                        The deck was very black after the stalls were taken down, and was covered with a thick slimy filth.  The stalls were taken forward  Have no idea what became of them.  Shortly after the men were released I saw Commodore Elliott going forward accompanied by Lt Bullus.  Myself and another followed him.  We went on to the forecastle when Comm E stated to the crew that they had broken the regulations of the ship and that they must take the men back where they had found them.  he said to them that discipline must be preserved, that the ship should be taken up to Norfolk in the morning and they should be discharged, that should the wind prove unfortunate a steamer had been sent for to tow them up.  The prisoners that had been released by the crew were not taken back.  The crew retreated when the Commo first approached them.  the ship was noisy at the time. there were several replies to the Commodore of "no no"  They threatened Ennis.  a man by the name of Birch crying out "Kill the negro"  I do not remember the number of men employed at Mahon in taking charge of the animals, nor how long they were so employed.  There were 8 or 9 so occupied on board the frigate.  They were secured from watch but whether from quarters I cannot say.  Commander [William] Boerums speech to the men on the first of August was that the Commodore was pleased with the conduct of the crew, that they had done their duty and were at liberty to go on shore.


     By the Accused   Prior to the disturbance at Hampton, the men had done their duty.  I remained beside PM Barton during the dressing of his wound until I became fatigued.  his leg required to be held very firmly.  Mr B. had a very small room on shore, though I thought him very comfortably situated except as being left alone.  Consul [David] Offley is dead.  I do not know what his character for kindness to his own countrymen was.  I thought him rather a stern man.  I saw a subscription list for plate, but whether it was the first or second I do not know.  I think I saw but one.  Cannot say how many signatures it had.  I do not know the motives that induced the men to make the present to Commodore Elliott.  The Carpenter superintended the putting up of the stalls.  I do not remember the state of the tide when we arrived at Hampton.  The wind was fresh and fair.  The wind was not ahead when we anchored  nor do I know that it was so afterwards.  A large portion of the men were intoxicated how many I cannot say.  I do not know whether the three men confined between the guns on the quarter deck were intoxicated.  one of them had been very insolent to the boatswain.  When i say confined I mean that they were in irons.  I cannot say whether the men were or were not intoxicated at the time the Como was addressing them on the forecastle.  I did not hear them tell the Como that their times were out.  I did not see the Commodr & Lt Bullus in consultation after they had left the men.  I saw no personal violence towards the officers.  no orders were obeyed.  I considered that the crew had possession of the ship.  What I mean by the saying the crew had possession of the ship is that they did as they pleased and that there was an end to all subordination.  The marines were not turned out to restore order.  Why I do not know.  The times of many of them were out.  The following morning the men were more orderly.  When we anchored abreast the hospital and were furling sail they cheered on the yards without orders  The ship was got underweigh for Norfolk very well.  I dont know that a boat was sent for during the disorder at Hampton Roads, to set the men whose times had expired on shore.  I do not know what officers had charge of the men during the landing of the animals.  I remained on board 17 or 18 days after her arrival at Norfolk and until all the officers had left After the stalls were taken down the decks were washed.  The vessel was in as good order when handed over to Capt Zantinger as vessels usually are when turned in to the dock yard.  The guns looked badly
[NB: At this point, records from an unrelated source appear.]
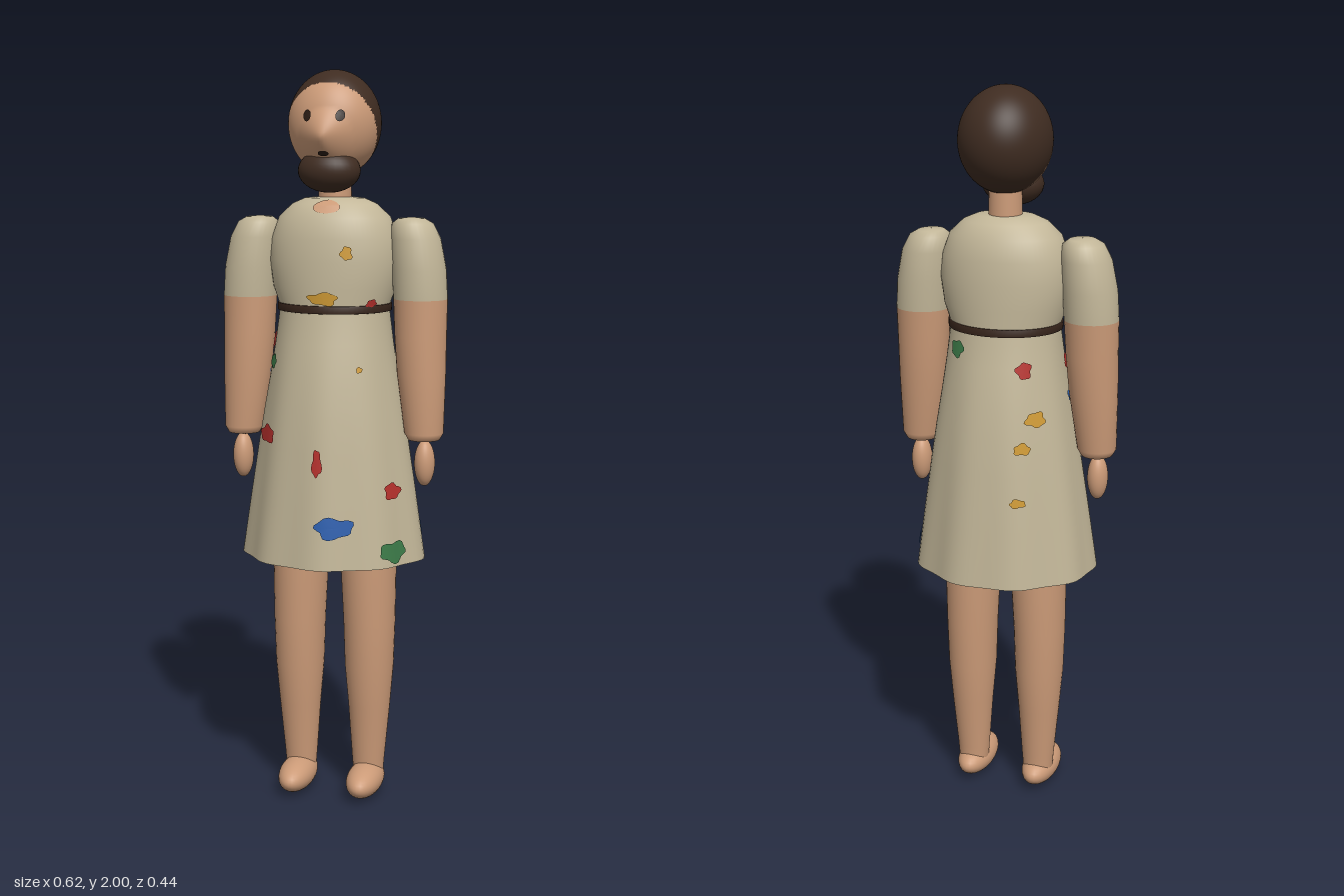
import * as THREE from 'three';

const mat = (name, color, side = THREE.FrontSide) => {
  const m = new THREE.MeshStandardMaterial({ color, side });
  m.name = name;
  return m;
};

// Grid surface closed around u; point(theta, row) returns a Vector3, rows run top to bottom
function surface(point, nu, nv) {
  const pos = [], idx = [];
  for (let j = 0; j <= nv; j++)
    for (let i = 0; i < nu; i++) pos.push(...point((i / nu) * Math.PI * 2, j));
  for (let j = 0; j < nv; j++)
    for (let i = 0; i < nu; i++) {
      const k = (i + 1) % nu, a = j * nu + i, b = a + nu, c = (j + 1) * nu + k, d = j * nu + k;
      idx.push(a, b, d, b, c, d);
    }
  const g = new THREE.BufferGeometry();
  g.setAttribute('position', new THREE.Float32BufferAttribute(pos, 3));
  g.setIndex(idx);
  g.computeVertexNormals();
  return g;
}

// Elliptical cross-sections: [y, centre x, centre z, radius x, radius z]
const loft = (rows, side = 1) => surface((t, j) => {
  const [y, cx, cz, rx, rz] = rows[j];
  return new THREE.Vector3(side * cx + rx * Math.sin(t), y, cz + rz * Math.cos(t));
}, 32, rows.length - 1);

// Dress profile: [y, radius x, radius z]
const DRESS = [
  [1.668, 0.04, 0.04], [1.665, 0.08, 0.058], [1.65, 0.115, 0.085], [1.615, 0.152, 0.112],
  [1.56, 0.172, 0.124], [1.5, 0.178, 0.129], [1.43, 0.168, 0.131], [1.385, 0.152, 0.129],
  [1.36, 0.151, 0.131], [1.28, 0.161, 0.148], [1.2, 0.173, 0.164], [1.1, 0.19, 0.179],
  [1.0, 0.206, 0.19], [0.85, 0.228, 0.204], [0.69, 0.25, 0.218],
];
function dressPoint(t, y) {
  let i = 0;
  while (i < DRESS.length - 2 && DRESS[i + 1][0] > y) i++;
  const [y0, x0, z0] = DRESS[i], [y1, x1, z1] = DRESS[i + 1];
  const f = (y0 - y) / (y0 - y1);
  const fold = Math.max(0, 1.36 - y) / 0.67;
  const w = 1 + fold * 0.022 * Math.sin(9 * t + 1.2) + fold * 0.012 * Math.cos(4 * t);
  return new THREE.Vector3((x0 + (x1 - x0) * f) * w * Math.sin(t), y, (z0 + (z1 - z0) * f) * w * Math.cos(t));
}

// Head: an egg whose front is drawn out to a pointed nose
const HEAD_Y = 1.86;
function headPoint(nx, ny, nz) {
  const x = nx * 0.124, y = ny * 0.14;
  let z = nz * 0.14;
  if (nz > 0) {
    const dy = y + 0.035, d = Math.hypot(x, dy < 0 ? dy * 0.5 : dy);
    z *= 0.87 + 0.25 * Math.max(0, 1 - d / 0.075);
  }
  return new THREE.Vector3(x, HEAD_Y + y, z);
}

// Thin irregular patch laid on a surface; at(dx, dy) gives surface points
function splat(at, w, h, seed, rough = 0.2) {
  const n = 24, rings = 4;
  const g = surface((t, j) => {
    const wob = 1 + rough * (Math.sin(3 * t + seed) * 0.5 + Math.sin(5 * t + seed * 2.3) * 0.6);
    const r = (1 - j / rings) * wob;
    const p = at(Math.sin(t) * w * r, Math.cos(t) * h * r);
    return p.addScaledVector(new THREE.Vector3(p.x, 0, p.z).normalize(), 0.004);
  }, n, rings);
  return g;
}

export function createModel() {
  const root = new THREE.Group();
  const skin = mat('skin', 0xcc9b78), hair = mat('hair', 0x3f2c21);
  const cloth = mat('cloth', 0xc3b799, THREE.DoubleSide);
  const paint = {
    red: mat('red paint', 0xb5302c, THREE.DoubleSide),
    blue: mat('blue paint', 0x2c5fae, THREE.DoubleSide),
    green: mat('green paint', 0x3c7a48, THREE.DoubleSide),
    yellow: mat('yellow paint', 0xcf9a35, THREE.DoubleSide),
  };
  const dark = mat('dark features', 0x2a1c15, THREE.DoubleSide);
  const belt = mat('belt', 0x38251b, THREE.DoubleSide);
  const neckSkin = mat('neckline skin', 0xcc9b78, THREE.DoubleSide);
  const add = (name, geo, m) => {
    const mesh = new THREE.Mesh(geo, m);
    mesh.name = name;
    root.add(mesh);
    return mesh;
  };
  const ball = (name, m, c, r) => {
    const mesh = add(name, new THREE.SphereGeometry(1, 32, 20), m);
    mesh.position.set(...c);
    mesh.scale.set(...r);
  };

  // Head, split into face and hair along a slanted hairline
  const N = 56;
  const head = surface((t, j) => {
    const a = (j / N) * Math.PI, s = Math.max(Math.sin(a), 1e-4);
    return headPoint(s * Math.sin(t), Math.cos(a), s * Math.cos(t));
  }, 96, N);
  const p = head.attributes.position, src = head.index.array, hairTris = [], faceTris = [];
  for (let i = 0; i < src.length; i += 3) {
    const tri = [src[i], src[i + 1], src[i + 2]];
    const y = tri.reduce((s, k) => s + p.getY(k), 0) / 3;
    const z = tri.reduce((s, k) => s + p.getZ(k), 0) / 3;
    (z < -0.03 + (y - 1.72) * 0.45 ? hairTris : faceTris).push(...tri);
  }
  head.setIndex([...hairTris, ...faceTris]);
  head.addGroup(0, hairTris.length, 0);
  head.addGroup(hairTris.length, faceTris.length, 1);
  add('head', head, [hair, skin]);
  ball('beard', hair, [0, 1.738, 0.06], [0.084, 0.058, 0.066]);

  // Eyes and mouth
  const onFace = (x, y) => (dx, dy) => {
    const nx = (x + dx) / 0.124, ny = (y + dy - HEAD_Y) / 0.14;
    return headPoint(nx, ny, Math.sqrt(Math.max(0, 1 - nx * nx - ny * ny)));
  };
  for (const s of [-1, 1]) add('eye', splat(onFace(s * 0.043, 1.88), 0.011, 0.015, 1, 0), dark);
  add('mouth', splat(onFace(0, 1.783), 0.014, 0.007, 1, 0), dark);

  // Neck and dress
  add('neck', new THREE.CylinderGeometry(0.043, 0.046, 0.14, 32), skin).position.set(0, 1.69, -0.003);
  add('dress', surface((t, j) => dressPoint(t, DRESS[j][0]), 72, DRESS.length - 1), cloth);
  const band = [[1.386, 0], [1.385, 0.004], [1.366, 0.004], [1.365, 0]];
  add('belt', surface((t, j) => {
    const q = dressPoint(t, band[j][0]);
    return q.addScaledVector(new THREE.Vector3(q.x, 0, q.z).normalize(), band[j][1]);
  }, 72, 3), belt);

  // Paint spots on the dress: [colour, angle from front, height, half width, half height]
  const onDress = (deg, y) => (dx, dy) => {
    const t = THREE.MathUtils.degToRad(deg), c = dressPoint(t, y);
    return dressPoint(t + dx / Math.hypot(c.x, c.z), y + dy);
  };
  [
    ['green', -62, 1.23, 0.025, 0.018], ['red', -53, 1.035, 0.045, 0.023],
    ['red', 0, 0.975, 0.012, 0.036], ['red', 57, 0.893, 0.03, 0.022],
    ['blue', 12, 0.805, 0.046, 0.028], ['green', 53, 0.732, 0.046, 0.028],
    ['yellow', 0, 1.405, 0.032, 0.017], ['yellow', 20, 1.525, 0.012, 0.018],
    ['red', 50, 1.392, 0.016, 0.01], ['yellow', 35, 1.22, 0.008, 0.008],
    ['blue', 109, 0.758, 0.032, 0.02], ['green', 142, 1.322, 0.025, 0.022],
    ['red', -146, 1.28, 0.02, 0.022], ['yellow', -137, 1.15, 0.028, 0.02],
    ['yellow', -150, 1.075, 0.022, 0.016], ['yellow', -155, 0.93, 0.02, 0.012],
    ['red', -82, 1.28, 0.025, 0.022], ['blue', -88, 1.19, 0.016, 0.016],
  ].forEach(([c, a, y, w, h], i) => add('paint spot', splat(onDress(a, y), w, h, i), paint[c]));
  add('neckline', splat(onDress(0, 1.645), 0.026, 0.017, 0, 0), neckSkin);

  // Limbs, mirrored
  for (const s of [-1, 1]) {
    add('sleeve', loft([
      [1.616, 0.21, 0, 0.001, 0.001], [1.613, 0.21, 0, 0.035, 0.04], [1.6, 0.213, 0, 0.055, 0.06],
      [1.56, 0.222, 0, 0.067, 0.072], [1.48, 0.232, 0.002, 0.073, 0.077], [1.4, 0.237, 0.003, 0.073, 0.073],
    ], s), cloth);
    add('arm', loft([
      [1.4, 0.237, 0.003, 0.073, 0.073], [1.3, 0.239, 0.007, 0.07, 0.07], [1.2, 0.243, 0.012, 0.066, 0.065],
      [1.04, 0.253, 0.02, 0.053, 0.053], [1.022, 0.253, 0.02, 0.043, 0.044], [1.014, 0.253, 0.02, 0.001, 0.001],
    ], s), skin);
    ball('hand', skin, [s * 0.256, 0.957, 0.022], [0.028, 0.063, 0.033]);
    add('leg', loft([
      [1.1, 0.088, 0, 0.001, 0.001], [1.05, 0.09, 0, 0.078, 0.095], [0.7, 0.096, 0, 0.078, 0.09],
      [0.5, 0.1, 0.001, 0.072, 0.08], [0.37, 0.1, 0.001, 0.068, 0.074], [0.25, 0.1, 0, 0.058, 0.06],
      [0.1, 0.098, 0, 0.046, 0.042], [0.05, 0.098, 0, 0.042, 0.04],
    ], s), skin);
    ball('foot', skin, [s * 0.098, 0.046, 0.037], [0.05, 0.045, 0.108]);
  }
  return root;
}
A verbatim transcript from Volume IV of the Midshipman Edward C. Anderson Papers in the Library of the University of North Carolina at Chapel Hill.  The ship was at Smyrna (Izmir), Turkey, during November 1835‑January 1836.  The incidents with the animals and crew occurred during June‑August 1838.